ILNews

Court: Company must pay for suit

Jennifer Nelson
January 1, 2008
Keywords
Back to TopCommentsE-mailPrint
The Indiana Court of Appeals has ordered a company that brought a frivolous lawsuit to pay for the attorney fees and other costs of the defending party.

In Natare Corporation v. Cardinal Accounts, Inc., 49A05-0704-CV-210, the Court of Appeals granted Natare's motion to tax costs regarding a suit against them brought by Cardinal Accounts. The trial court reinstated Cardinal's complaint, which sat in limbo for months because Cardinal made no action in the case.
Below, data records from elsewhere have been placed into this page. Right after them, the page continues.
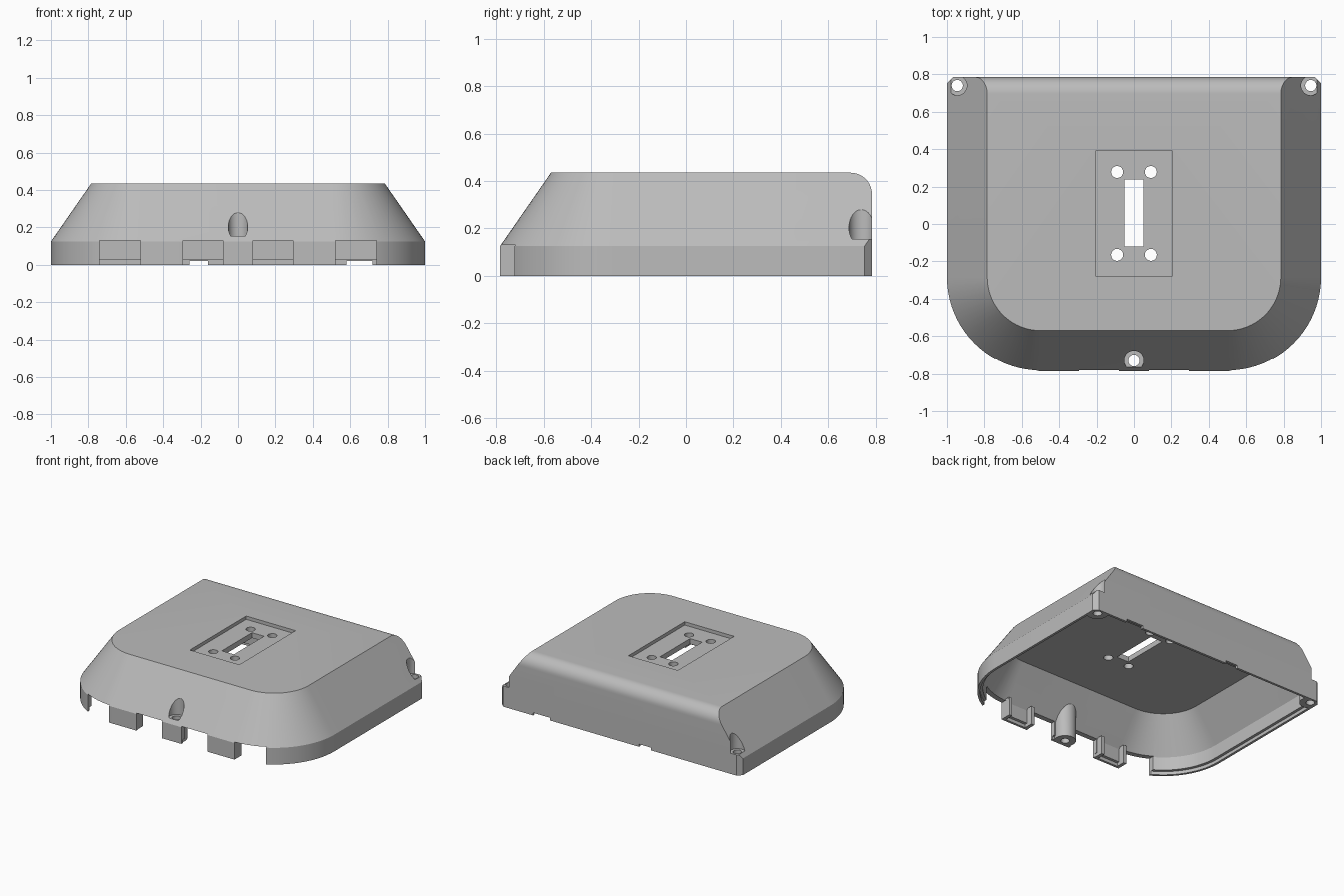
import bpy, bmesh, math
from mathutils import Matrix

cube = bpy.data.objects.get("Cube")
if cube:
    bpy.data.objects.remove(cube, do_unlink=True)

BACK = 0.785       # half depth
CENTRE_Y = -0.285  # centre of the front corner arcs
RADIUS = 0.5       # outer radius of the front corners
STEPS = 20


def make_object(name, bm):
    bmesh.ops.recalc_face_normals(bm, faces=bm.faces)
    mesh = bpy.data.meshes.new(name)
    bm.to_mesh(mesh)
    bm.free()
    obj = bpy.data.objects.new(name, mesh)
    bpy.context.collection.objects.link(obj)
    return obj


def outline(inset, back):
    """Square back corners, rounded front corners."""
    r = RADIUS - inset
    pts = [(1 - inset, back), (inset - 1, back)]
    for cx, start in ((-RADIUS, math.pi), (RADIUS, 1.5 * math.pi)):
        for i in range(STEPS + 1):
            a = start + i * math.pi / 2 / STEPS
            pts.append((cx + r * math.cos(a), CENTRE_Y + r * math.sin(a)))
    return pts


def loft(name, rings, top_fillet=0):
    """Stack outlines given as (z, inset, back)."""
    bm = bmesh.new()
    loops = [[bm.verts.new((x, y, z)) for x, y in outline(inset, back)]
             for z, inset, back in rings]
    for low, high in zip(loops, loops[1:]):
        for i in range(len(low)):
            j = (i + 1) % len(low)
            bm.faces.new((low[i], low[j], high[j], high[i]))
    bm.faces.new(loops[0][::-1])
    bm.faces.new(loops[-1])
    if top_fillet:
        edge = bm.edges.get((loops[-1][0], loops[-1][1]))
        bmesh.ops.bevel(bm, geom=[edge], offset=top_fillet, segments=10,
                        profile=0.5, affect='EDGES')
    return make_object(name, bm)


def box(name, x0, x1, y0, y1, z0, z1):
    bm = bmesh.new()
    bmesh.ops.create_cube(bm, size=1)
    bmesh.ops.scale(bm, vec=(x1 - x0, y1 - y0, z1 - z0), verts=bm.verts)
    bmesh.ops.translate(bm, vec=((x0 + x1) / 2, (y0 + y1) / 2, (z0 + z1) / 2),
                        verts=bm.verts)
    return make_object(name, bm)


def cylinder(name, x, y, r, z0, z1):
    bm = bmesh.new()
    bmesh.ops.create_cone(bm, cap_ends=True, segments=32, radius1=r, radius2=r,
                          depth=z1 - z0,
                          matrix=Matrix.Translation((x, y, (z0 + z1) / 2)))
    return make_object(name, bm)


def subtract(target, cutter):
    cutter.hide_render = True
    mod = target.modifiers.new("cut", 'BOOLEAN')
    mod.operation = 'DIFFERENCE'
    mod.solver = 'EXACT'
    mod.object = cutter
    bpy.context.view_layer.objects.active = target
    bpy.ops.object.modifier_apply(modifier=mod.name)
    bpy.data.objects.remove(cutter, do_unlink=True)


# Solid body and the hollow inside it, with a stepped lip at the rim
cover = loft("cover_shell", [(0, 0, BACK), (0.125, 0, BACK), (0.435, 0.215, BACK)],
             top_fillet=0.09)
cavity = loft("cavity", [(-0.02, 0.018, BACK - 0.018), (0.025, 0.018, BACK - 0.018),
                         (0.026, 0.038, BACK - 0.038), (0.125, 0.038, BACK - 0.038),
                         (0.37, 0.208, BACK - 0.038)])

# Screw bosses and clip ribs stay solid, so they are taken out of the hollow
screws = [(0, -0.73), (-0.945, 0.74), (0.945, 0.74)]
for x, y in screws:
    subtract(cavity, cylinder("boss", x, y, 0.074, 0, 0.33))
for side in (-1, 1):
    for x in (0.312, 0.508):
        subtract(cavity, box("rib", side * x - 0.013, side * x + 0.013,
                             -0.78, -0.7, 0, 0.14))
subtract(cover, cavity)

# Screw holes with counterbores
for x, y in screws:
    subtract(cover, cylinder("counterbore", x, y, 0.052, 0.155, 0.6))
    subtract(cover, cylinder("screw_hole", x, y, 0.03, -0.1, 0.3))

# Front notches between the teeth
for side in (-1, 1):
    for a, b in ((0.08, 0.295), (0.52, 0.74)):
        x0, x1 = sorted((side * a, side * b))
        subtract(cover, box("front_notch", x0, x1, -0.9, -0.66, -0.1, 0.13))

# Shallow notches in the back rim
for x0, x1 in ((-0.26, -0.16), (0.58, 0.72)):
    subtract(cover, box("back_notch", x0, x1, 0.7, 0.9, -0.1, 0.02))

# Clipped back corners
for side in (-1, 1):
    cutter = box("corner_cut", -0.1, 0.1, -0.1, 0.1, -0.1, 0.3)
    cutter.data.transform(Matrix.Translation((side * 1.055, BACK + 0.055, 0))
                          @ Matrix.Rotation(math.pi / 4, 4, 'Z'))
    subtract(cover, cutter)

# Recessed plate on top with a slot and four holes
subtract(cover, box("recess", -0.205, 0.205, -0.278, 0.39, 0.41, 0.6))
subtract(cover, box("slot", -0.05, 0.05, -0.12, 0.237, 0.2, 0.6))
for x in (-0.09, 0.09):
    for y in (-0.165, 0.278):
        subtract(cover, cylinder("plate_hole", x, y, 0.032, 0.2, 0.6))

# Colour and shading
grey = bpy.data.materials.new("light_grey")
grey.use_nodes = True
colour = (0.5, 0.5, 0.5, 1)
grey.diffuse_color = colour
grey.node_tree.nodes["Principled BSDF"].inputs["Base Color"].default_value = colour
cover.data.materials.clear()
cover.data.materials.append(grey)
for poly in cover.data.polygons:
    poly.material_index = 0
bpy.ops.object.select_all(action='DESELECT')
cover.select_set(True)
bpy.context.view_layer.objects.active = cover
bpy.ops.object.shade_smooth_by_angle(angle=math.radians(25))
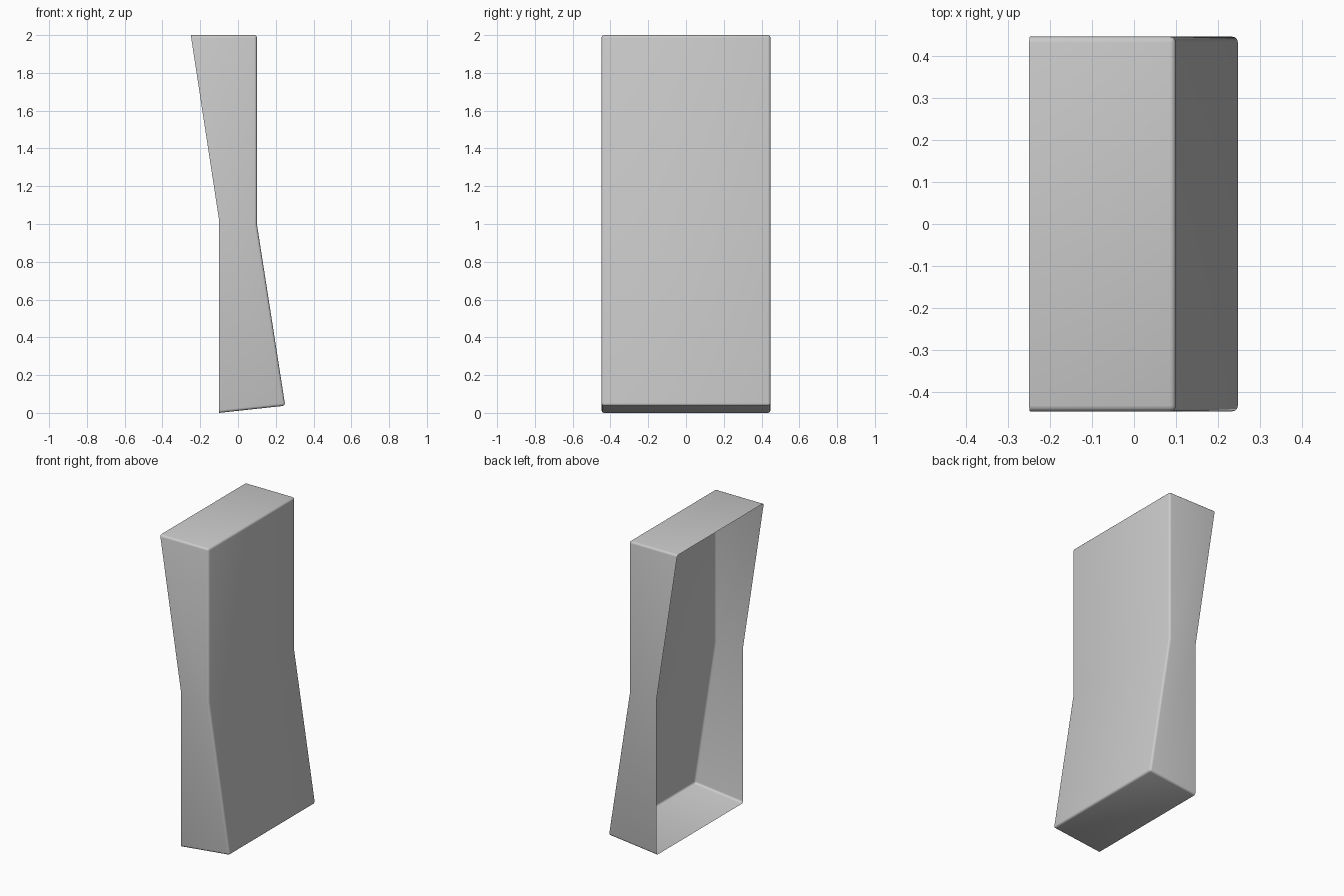
import bpy, bmesh
from math import radians

if "Cube" in bpy.data.objects:
    bpy.data.objects.remove(bpy.data.objects["Cube"])

HALF_WIDTH = 0.447
# Side outline (x, z): the closed run goes over the top, down the front panel and under
closed_run = [(-0.25, 2.0), (0.1, 2.0), (0.1, 1.0), (0.25, 0.038), (-0.1, 0.0)]
waist = (-0.1, 1.02)

bm = bmesh.new()


def side_loop(y):
    run = [bm.verts.new((x, y, z)) for x, z in closed_run]
    return run, bm.verts.new((waist[0], y, waist[1]))


# Two side walls, each split at the waist
near, near_waist = side_loop(-HALF_WIDTH)
far, far_waist = side_loop(HALF_WIDTH)
for run, mid in ((near, near_waist), (far, far_waist)):
    bm.faces.new((run[0], run[1], run[2], mid))
    bm.faces.new((mid, run[2], run[3], run[4]))

# Top, two front panels and bottom; the -x side stays open
for i in range(len(closed_run) - 1):
    bm.faces.new((near[i], near[i + 1], far[i + 1], far[i]))
bmesh.ops.recalc_face_normals(bm, faces=bm.faces[:])
if sum(f.normal.z for f in bm.faces if f.calc_center_median().z > 1.99) < 0:
    bmesh.ops.reverse_faces(bm, faces=bm.faces[:])

# Softly rounded shell edges
edges = [e for e in bm.edges
         if len(e.link_faces) == 2 and e.calc_face_angle() > radians(30)]
bmesh.ops.bevel(bm, geom=edges, offset=0.014, segments=3, profile=0.5,
                affect='EDGES', clamp_overlap=True)

mesh = bpy.data.meshes.new("open_shell")
bm.to_mesh(mesh)
bm.free()
shell = bpy.data.objects.new("open_shell", mesh)
bpy.context.collection.objects.link(shell)
bpy.context.view_layer.objects.active = shell
shell.select_set(True)
bpy.ops.object.shade_smooth_by_angle(angle=radians(40))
When Natare appealed the complaint, the Court of Appeals tossed it out, citing Cardinal's lack of any attempt to establish it had a meritorious claim and that the company's multiple unexplained delays didn't constitute exceptional circumstances.

Chief Judge John Baker wrote that Natare should be reimbursed by Cardinal pursuant to Indiana Appellate Rule 67 the costs of the filing fee, transcript preparation, appendix production, and postage, for a total of $333.68.

The appellate court also granted Natare's attorney fees for the appeal be paid for by Cardinal because Cardinal's suit was clearly frivolous.

"Natare was forced to appeal the erroneous result of the frivolous litigation and should not have to bear the financial burden of its attorneys' services during the appellate process," wrote Chief Judge Baker.

The appellate court remands the issue to the trial court to determine the amount of attorney fees owed to Natare, as well as to order Cardinal to pay Natare's costs in the amount of $333.68.
ADVERTISEMENT

Post a comment to this story

COMMENTS POLICY
We reserve the right to remove any post that we feel is obscene, profane, vulgar, racist, sexually explicit, abusive, or hateful.
 
You are legally responsible for what you post and your anonymity is not guaranteed.
 
Posts that insult, defame, threaten, harass or abuse other readers or people mentioned in Indiana Lawyer editorial content are also subject to removal. Please respect the privacy of individuals and refrain from posting personal information.
 
No solicitations, spamming or advertisements are allowed. Readers may post links to other informational websites that are relevant to the topic at hand, but please do not link to objectionable material.
 
We may remove messages that are unrelated to the topic, encourage illegal activity, use all capital letters or are unreadable.
 

Messages that are flagged by readers as objectionable will be reviewed and may or may not be removed. Please do not flag a post simply because you disagree with it.

Sponsored by

facebook - twitter on Facebook & Twitter

Indiana State Bar Association

Indianapolis Bar Association

Evansville Bar Association

Allen County Bar Association

Indiana Lawyer on Facebook

facebook
ADVERTISEMENT
Subscribe to Indiana Lawyer
  1. Frankly, it is tragic that you are even considering going to an expensive, unaccredited "law school." It is extremely difficult to get a job with a degree from a real school. If you are going to make the investment of time, money, and tears into law school, it should not be to a place that won't actually enable you to practice law when you graduate.

  2. As a lawyer who grew up in Fort Wayne (but went to a real law school), it is not that hard to find a mentor in the legal community without your school's assistance. One does not need to pay tens of thousands of dollars to go to an unaccredited legal diploma mill to get a mentor. Having a mentor means precisely nothing if you cannot get a job upon graduation, and considering that the legal job market is utterly terrible, these students from Indiana Tech are going to be adrift after graduation.

  3. 700,000 to 800,000 Americans are arrested for marijuana possession each year in the US. Do we need a new justice center if we decriminalize marijuana by having the City Council enact a $100 fine for marijuana possession and have the money go towards road repair?

  4. I am sorry to hear this.

  5. I tried a case in Judge Barker's court many years ago and I recall it vividly as a highlight of my career. I don't get in federal court very often but found myself back there again last Summer. We had both aged a bit but I must say she was just as I had remembered her. Authoritative, organized and yes, human ...with a good sense of humor. I also appreciated that even though we were dealing with difficult criminal cases, she treated my clients with dignity and understanding. My clients certainly respected her. Thanks for this nice article. Congratulations to Judge Barker for reaching another milestone in a remarkable career.

ADVERTISEMENT